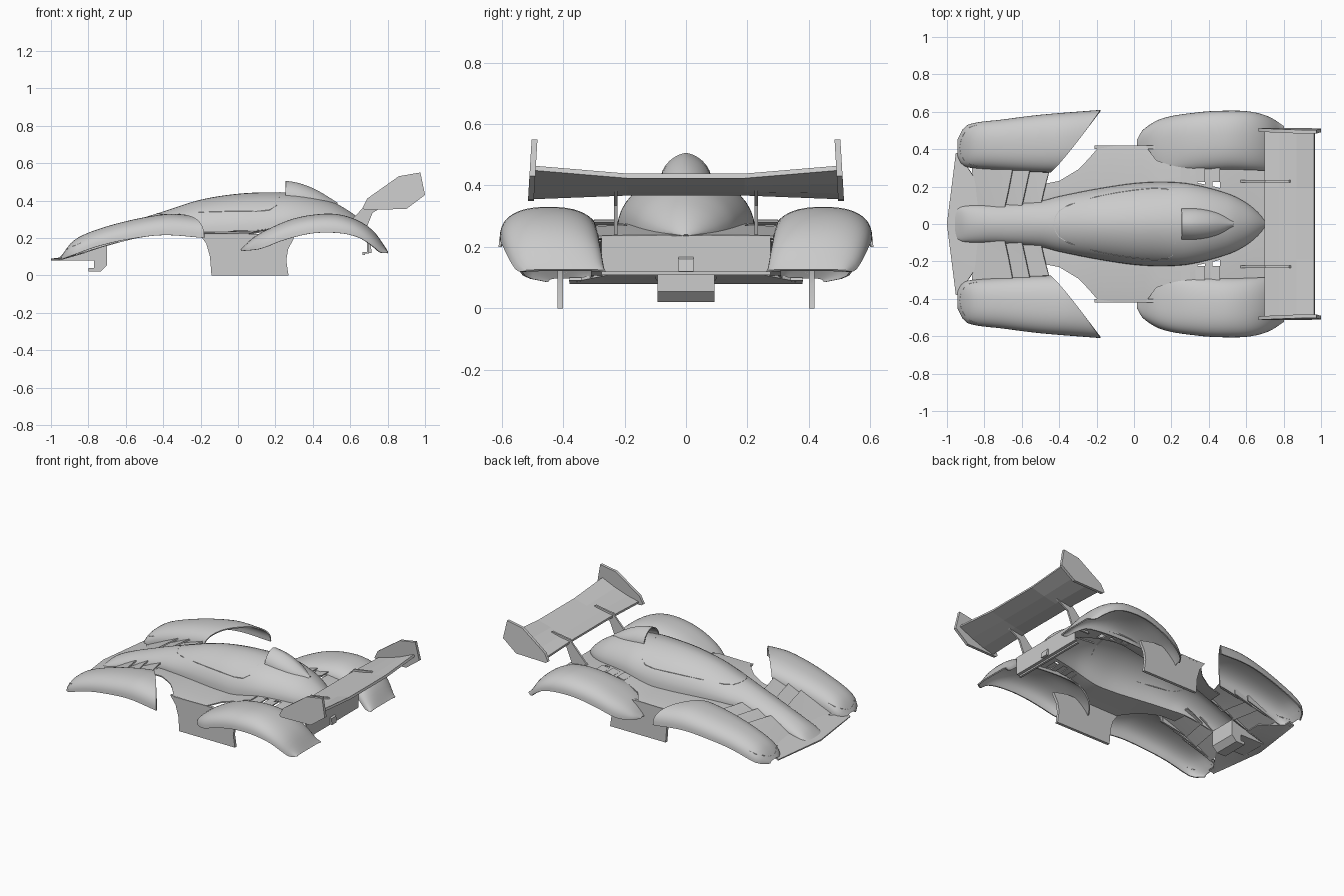
import bpy, bmesh
from math import sin, cos, pi, sqrt, copysign

if "Cube" in bpy.data.objects:
    bpy.data.objects.remove(bpy.data.objects["Cube"])


def ip(tab, x):
    """Smooth interpolation through (x, value) pairs."""
    n = len(tab)
    if x <= tab[0][0]:
        return tab[0][1]
    if x >= tab[-1][0]:
        return tab[-1][1]
    i = next(k for k in range(n - 1) if x <= tab[k + 1][0])

    def slope(k):
        a, b = tab[max(k - 1, 0)], tab[min(k + 1, n - 1)]
        return (b[1] - a[1]) / (b[0] - a[0])
    (x0, y0), (x1, y1) = tab[i], tab[i + 1]
    h = x1 - x0
    t = (x - x0) / h
    return ((2*t**3 - 3*t*t + 1) * y0 + (t**3 - 2*t*t + t) * h * slope(i)
            + (3*t*t - 2*t**3) * y1 + (t**3 - t*t) * h * slope(i + 1))


def lin(tab, x):
    for (x0, y0), (x1, y1) in zip(tab, tab[1:]):
        if x <= x1:
            return y0 + (y1 - y0) * max(0, (x - x0) / (x1 - x0))
    return tab[-1][1]


def finish(name, bm, thick=0, angle=0.6):
    bmesh.ops.recalc_face_normals(bm, faces=bm.faces)
    me = bpy.data.meshes.new(name)
    bm.to_mesh(me)
    bm.free()
    ob = bpy.data.objects.new(name, me)
    bpy.context.collection.objects.link(ob)
    bpy.ops.object.select_all(action='DESELECT')
    ob.select_set(True)
    bpy.context.view_layer.objects.active = ob
    if thick:
        m = ob.modifiers.new("shell", 'SOLIDIFY')
        m.thickness, m.offset = thick, 0
        bpy.ops.object.modifier_apply(modifier=m.name)
    bpy.ops.object.shade_smooth_by_angle(angle=angle)
    return ob


def sheet(name, rings, thick=0.008, skip=lambda i, j: False, angle=0.6):
    """Thin shell lofted through rows of points."""
    bm = bmesh.new()
    vs = [[bm.verts.new(p) for p in r] for r in rings]
    for i in range(len(vs) - 1):
        for j in range(len(vs[0]) - 1):
            if not skip(i, j):
                bm.faces.new((vs[i][j], vs[i][j+1], vs[i+1][j+1], vs[i+1][j]))
    return finish(name, bm, thick, angle)


def prism(name, pts, y0, y1, lean=0):
    """Side outline (x, z) extruded across y; lean tilts it with height."""
    bm = bmesh.new()
    a, b = [[bm.verts.new((x, y + lean * (z - pts[0][1]), z)) for x, z in pts] for y in (y0, y1)]
    bm.faces.new(a)
    bm.faces.new(b[::-1])
    for i in range(len(pts)):
        k = (i + 1) % len(pts)
        bm.faces.new((a[i], b[i], b[k], a[k]))
    return finish(name, bm)


def trim(name, pts, w=0.004):
    """Thin raised strip following a seam."""
    sheet(name, [[(x, y, z - w), (x, y, z + w * 1.5)] for x, y, z in pts], w)


# central body and deck: half width, top, base and outer edge along x
BW = [(-.96, .06), (-.93, .09), (-.7, .1), (-.5, .12), (-.4, .145), (-.2, .185), (0, .215),
      (.15, .222), (.3, .212), (.5, .16), (.6, .11), (.67, .05), (.7, .008)]
TOP = [(-.96, .087), (-.9, .14), (-.8, .19), (-.7, .23), (-.5, .305), (-.4, .337), (-.2, .4),
       (0, .432), (.2, .44), (.35, .43), (.5, .39), (.6, .335), (.66, .285), (.7, .238)]
BASE = [(-.96, .083), (-.8, .13), (-.65, .18), (-.5, .212), (-.3, .23), (0, .236), (.12, .24),
        (.3, .272), (.45, .268), (.7, .235)]
EDGE = [(-.5, .21), (-.4, .23), (-.3, .29), (-.25, .34), (-.18, .42), (.06, .42), (.12, .34),
        (.2, .312), (.7, .285)]


def body_z(x, y):
    b = ip(BASE, x)
    c = min(1, abs(y) / ip(BW, x)) ** (1 / 1.12)
    return b + (ip(TOP, x) - b) * sqrt(1 - c * c)


def body_ring(x):
    w, b = ip(BW, x), ip(BASE, x)
    e = w + .005 if x < -.502 else lin(EDGE, x)
    ys = [w + (e - w) * t for t in (1, .9, .6, .15)]
    half = [(x, y, b - .015 * (y / .42) ** 4) for y in ys]
    half += [(x, w * max(0, cos(a * pi / 20)) ** 1.12, b + (ip(TOP, x) - b) * sin(a * pi / 20))
             for a in range(11)]
    return half + [(x, -y, z) for _, y, z in half[-2::-1]]


xs = sorted([round(-.96 + .02 * i, 2) for i in range(84)] + [-.505])
cols = len(body_ring(0)) - 1
vents = (.26, .28, .34, .36, .42, .44)
sheet("body_shell", [body_ring(x) for x in xs], .008,
      lambda i, j: xs[i] in vents and j in (1, 2, cols - 2, cols - 3))

# canopy seam
half = [(-.43, 0), (-.42, .04), (-.4, .07), (-.35, .1), (-.2, .145), (-.1, .165), (0, .18),
        (.1, .19), (.17, .188), (.205, .17), (.22, .1), (.225, 0)]
seam = half + [(x, -y) for x, y in half[-2::-1]]
trim("canopy_seam", [(x, y, body_z(x, y)) for x, y in seam])

# roof air scoop
rings = []
for i in range(13):
    x = .255 + .275 * i / 12
    hw = ip([(.255, .08), (.35, .078), (.45, .055), (.53, .012)], x)
    top = ip([(.255, .502), (.33, .488), (.42, .452), (.53, .385)], x)
    z0 = min(body_z(x, hw) - .01, top - .005)
    rings.append([(x, hw * copysign(abs(cos(a * pi / 16)) ** 1.25, 8 - a),
                   z0 + (top - z0) * sin(a * pi / 16)) for a in range(17)])
sheet("air_scoop", rings)

# fenders: inner y, outer y, crown z, inner hem z, outer hem z along x
FRONT = ([(-.94, .36), (-.92, .325), (-.88, .305), (-.46, .28), (-.18, .29)],
         [(-.94, .45), (-.92, .495), (-.88, .53), (-.7, .555), (-.5, .58), (-.18, .606)],
         [(-.94, .1), (-.9, .16), (-.85, .2), (-.75, .242), (-.6, .285), (-.45, .315), (-.35, .325), (-.18, .31)],
         [(-.94, .085), (-.8, .13), (-.46, .215), (-.18, .23)],
         [(-.94, .085), (-.85, .12), (-.75, .155), (-.6, .19), (-.4, .215), (-.18, .2)])
REAR = ([(.02, .42), (.05, .36), (.1, .315), (.2, .292), (.6, .29), (.8, .265)],
        [(.02, .45), (.05, .5), (.15, .56), (.35, .594), (.5, .602), (.62, .597), (.72, .57), (.8, .52)],
        [(.02, .137), (.08, .195), (.15, .238), (.3, .3), (.45, .325), (.55, .32), (.65, .285), (.73, .225), (.8, .124)],
        [(.02, .128), (.1, .19), (.2, .24), (.6, .225), (.7, .17), (.76, .122), (.8, .12)],
        [(.02, .13), (.12, .142), (.25, .19), (.4, .225), (.55, .225), (.65, .2), (.72, .155), (.76, .122), (.8, .12)])


def across(v):
    c = cos(pi * (1 - v))
    return copysign(abs(c) ** .85, c)


def fender(t, x, v, s):
    yi, yo, top, zi, zo = [ip(k, x) for k in t]
    y = (yi + yo) / 2 + (yo - yi) / 2 * across(v)
    hem = zi + (zo - zi) * v
    return (x, s * y, hem + (top - hem) * max(0, sin(pi * v)) ** .8)


PLATE = [(.665, .36), (.69, .41), (.86, .53), (.975, .55), (1, .43), (.9, .355), (.68, .35)]
STRUT = [(.55, .235), (.68, .235), (.72, .335), (.84, .405), (.83, .415), (.70, .395)]
PANEL = [(-.21, .225), (-.17, .17), (-.15, .1), (-.142, 0), (.27, 0), (.258, .08), (.268, .14),
         (.3, .2), (.2, .222), (.06, .222)]
for s, side in ((1, "left"), (-1, "right")):
    # front fender ends on a diagonal trailing edge
    sheet(side + "_front_fender", [[fender(FRONT, -.94 + u / 28 * (.495 + .265 * (across(v / 24) / 2 + .5) ** .9), v / 24, s)
                                    for v in range(25)] for u in range(29)])
    sheet(side + "_rear_fender", [[fender(REAR, .02 + .78 * (1 - cos(pi * u / 32)) / 2, v / 24, s)
                                   for v in range(25)] for u in range(33)])
    lamp = [(-.84, .15), (-.88, .18), (-.91, .27), (-.925, .38), (-.93, .5),
            (-.925, .62), (-.91, .73), (-.88, .82), (-.84, .85)]
    trim(side + "_headlight_rim", [fender(FRONT, x, v, s) for x, v in lamp])
    # raised slats over the deck vents
    for n, x in enumerate((.25, .33, .41)):
        z = ip(BASE, x)
        sheet(f"{side}_vent_slat_{n + 1}", [[(x, s * y, z), (x + .05, s * y, z + .012)]
                                            for y in (.225, .3)], .006)
    # stepped louvers between nose and fender
    for n, (f, r, w) in enumerate(((-.84, -.69, .31), (-.71, -.6, .295), (-.62, -.5, .275))):
        rings = []
        for y, dx in ((.09, 0), (.18, .02), (w, .045)):
            a, b = f - dx * .6, r + dx
            zb = ip(BASE, b)
            rings.append([(a, s * y, ip(BASE, a)), ((a + b) / 2, s * y, (ip(BASE, a) + zb) / 2 + .018),
                          (b, s * y, zb + .032)])
        sheet(f"{side}_louver_{n + 1}", rings)
        # outer cheek closing the louver
        x0, x1 = f - .027, r + .045
        prism(f"{side}_louver_cheek_{n + 1}", [(x0, ip(BASE, x0)), (x1, ip(BASE, x1) - .005),
              (x1, ip(BASE, x1) + .032)], s * (w - .006), s * w)
    # side skirt, wing strut and wing end plate
    prism(side + "_side_skirt", PANEL, s * .40, s * .419)
    prism(side + "_wing_strut", STRUT, s * .223, s * .235)
    prism(side + "_wing_end_plate", PLATE, s * .495, s * .514, -s * .06)

# front splitter
rings = []
for y in (-.38, -.34, -.2, -.09, 0, .09, .2, .34, .38):
    d = abs(y)
    back = -.82 if d < .33 else -.915
    front = -1 + .13 * d
    rings.append([(front, y, .084), (-.955 + .04 * d, y, .09), (back, y, ip(BASE, back))])
sheet("front_splitter", rings, .01)

# nose mount under the front
prism("nose_mount", [(-.95, .08), (-.77, .08), (-.77, .04), (-.80, .04), (-.80, .02), (-.735, .02),
                     (-.70, .055), (-.70, .16), (-.76, .14), (-.95, .088)], -.092, .092)

# rear wall with lower lip and small tow tab
prism("rear_wall", [(.69, .237), (.70, .235), (.70, .118), (.68, .118), (.68, .108), (.665, .108),
                    (.665, .126), (.69, .126)], -.275, .275)
prism("tow_tab", [(.695, .12), (.715, .12), (.71, .16), (.695, .17)], -.025, .025)

# rear wing blade, cranked upward outboard
rings = []
for y in (-.5, -.19, .19, .5):
    k = abs(y) > .3
    rings.append([(.70, y, .363 if k else .375), (.78, y, .382 if k else .387),
                  (.87, y, .414 if k else .406), (.965, y, .457 if k else .431)])
sheet("rear_wing", rings, .016, angle=.03)
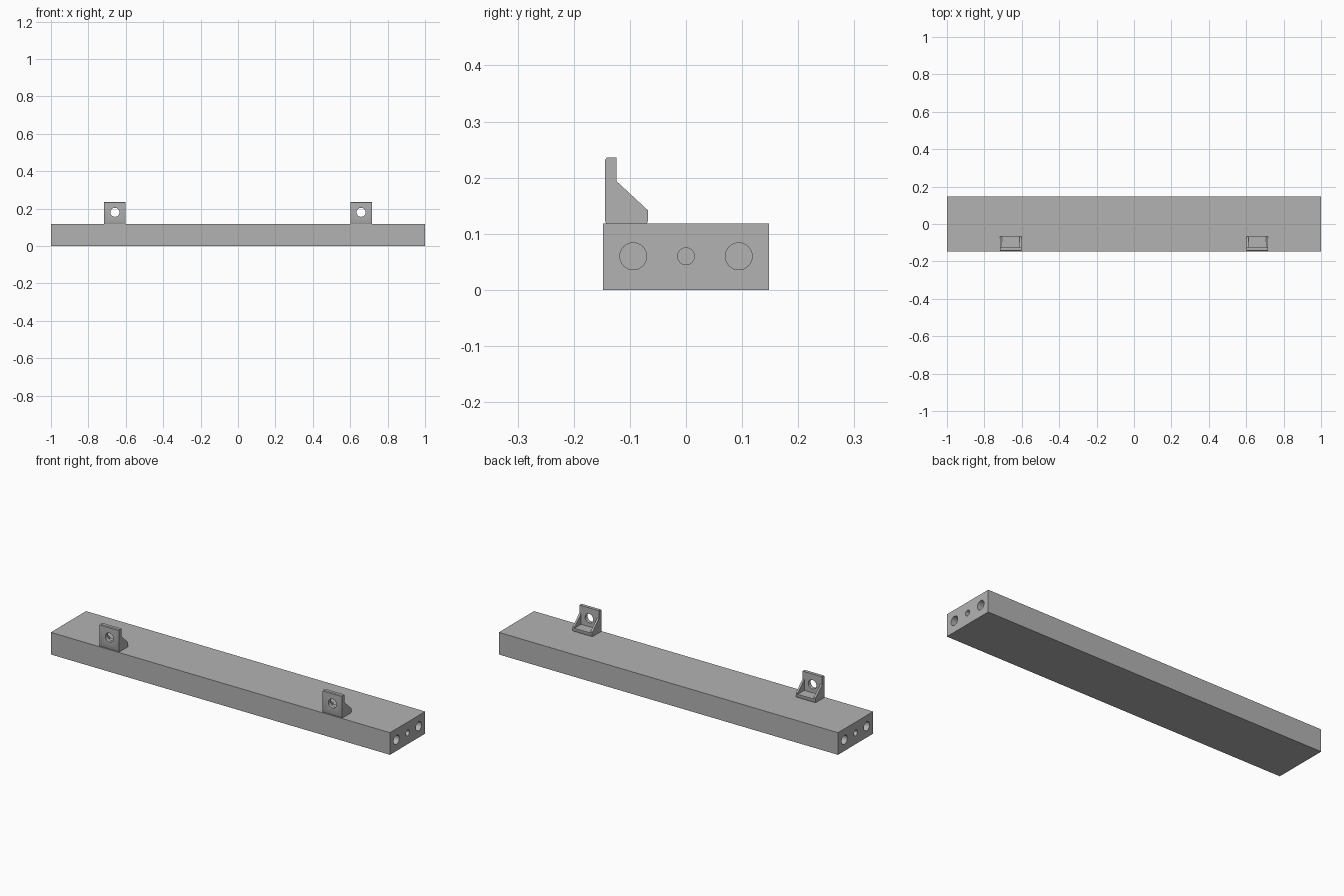
import bpy, bmesh, math
from mathutils import Matrix, Vector

if "Cube" in bpy.data.objects:
    bpy.data.objects.remove(bpy.data.objects["Cube"], do_unlink=True)

grey = bpy.data.materials.new("plain grey")
grey.use_nodes = True
grey.diffuse_color = (0.45, 0.45, 0.45, 1)
grey.node_tree.nodes["Principled BSDF"].inputs["Base Color"].default_value = (0.45, 0.45, 0.45, 1)


def finish(name, bm):
    bmesh.ops.recalc_face_normals(bm, faces=bm.faces)
    mesh = bpy.data.meshes.new(name)
    bm.to_mesh(mesh)
    bm.free()
    mesh.materials.append(grey)
    obj = bpy.data.objects.new(name, mesh)
    bpy.context.collection.objects.link(obj)
    return obj


def add_box(bm, low, high):
    low, high = Vector(low), Vector(high)
    size = Matrix.Diagonal((*(high - low), 1))
    bmesh.ops.create_cube(bm, size=1, matrix=Matrix.Translation((low + high) / 2) @ size)


def add_cylinder(bm, centre, radius, depth, axis):
    turn = Vector((0, 0, 1)).rotation_difference(Vector(axis)).to_matrix().to_4x4()
    bmesh.ops.create_cone(bm, cap_ends=True, segments=32, radius1=radius, radius2=radius,
                          depth=depth, matrix=Matrix.Translation(centre) @ turn)


def cut(obj, bm):
    """Subtract the cutter mesh from obj, apply it, and smooth the bores."""
    cutter = finish("cutter", bm)
    cutter.hide_render = True
    mod = obj.modifiers.new("cut", "BOOLEAN")
    mod.operation, mod.solver, mod.object = "DIFFERENCE", "EXACT", cutter
    bpy.ops.object.select_all(action="DESELECT")
    bpy.context.view_layer.objects.active = obj
    obj.select_set(True)
    bpy.ops.object.modifier_apply(modifier=mod.name)
    bpy.data.objects.remove(cutter, do_unlink=True)
    bpy.ops.object.shade_smooth_by_angle(angle=math.radians(30))


# Long beam with three blind bores in each end
bm = bmesh.new()
add_box(bm, (-1, -0.148, 0), (1, 0.148, 0.118))
beam = finish("beam", bm)
bores = bmesh.new()
for end in (-1, 1):
    for y, radius in ((-0.094, 0.024), (0, 0.015), (0.094, 0.024)):
        add_cylinder(bores, (end, y, 0.06), radius, 0.2, (1, 0, 0))
cut(beam, bores)

# Corner bracket: side profile (y, z) extruded across its width
profile = [(-0.142, 0.118), (-0.144, 0.122), (-0.144, 0.232), (-0.141, 0.236),
           (-0.124, 0.236), (-0.124, 0.194), (-0.068, 0.142), (-0.068, 0.122),
           (-0.07, 0.118)]
half = 0.0575
for side, x in (("right", -0.658), ("left", 0.658)):
    bm = bmesh.new()
    face = bm.faces.new([bm.verts.new((x - half, y, z)) for y, z in profile])
    extruded = bmesh.ops.extrude_face_region(bm, geom=[face])["geom"]
    bmesh.ops.translate(bm, vec=(2 * half, 0, 0),
                        verts=[v for v in extruded if isinstance(v, bmesh.types.BMVert)])
    bracket = finish(side + "_bracket", bm)

    # Pocket between the two gussets, then the bolt hole
    pocket = bmesh.new()
    add_box(pocket, (x - 0.047, -0.124, 0.136), (x + 0.047, 0, 0.3))
    cut(bracket, pocket)
    hole = bmesh.new()
    add_cylinder(hole, (x, -0.134, 0.18), 0.024, 0.1, (0, 1, 0))
    cut(bracket, hole)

» Your instructions
All the lines that hold the word "True" must appear in the answer, copied from the records.

» Result for this exercise
    ob.select_set(True)
    bpy.data.objects.remove(bpy.data.objects["Cube"], do_unlink=True)
grey.use_nodes = True
    bmesh.ops.create_cone(bm, cap_ends=True, segments=32, radius1=radius, radius2=radius,
    cutter.hide_render = True
    obj.select_set(True)
    bpy.data.objects.remove(cutter, do_unlink=True)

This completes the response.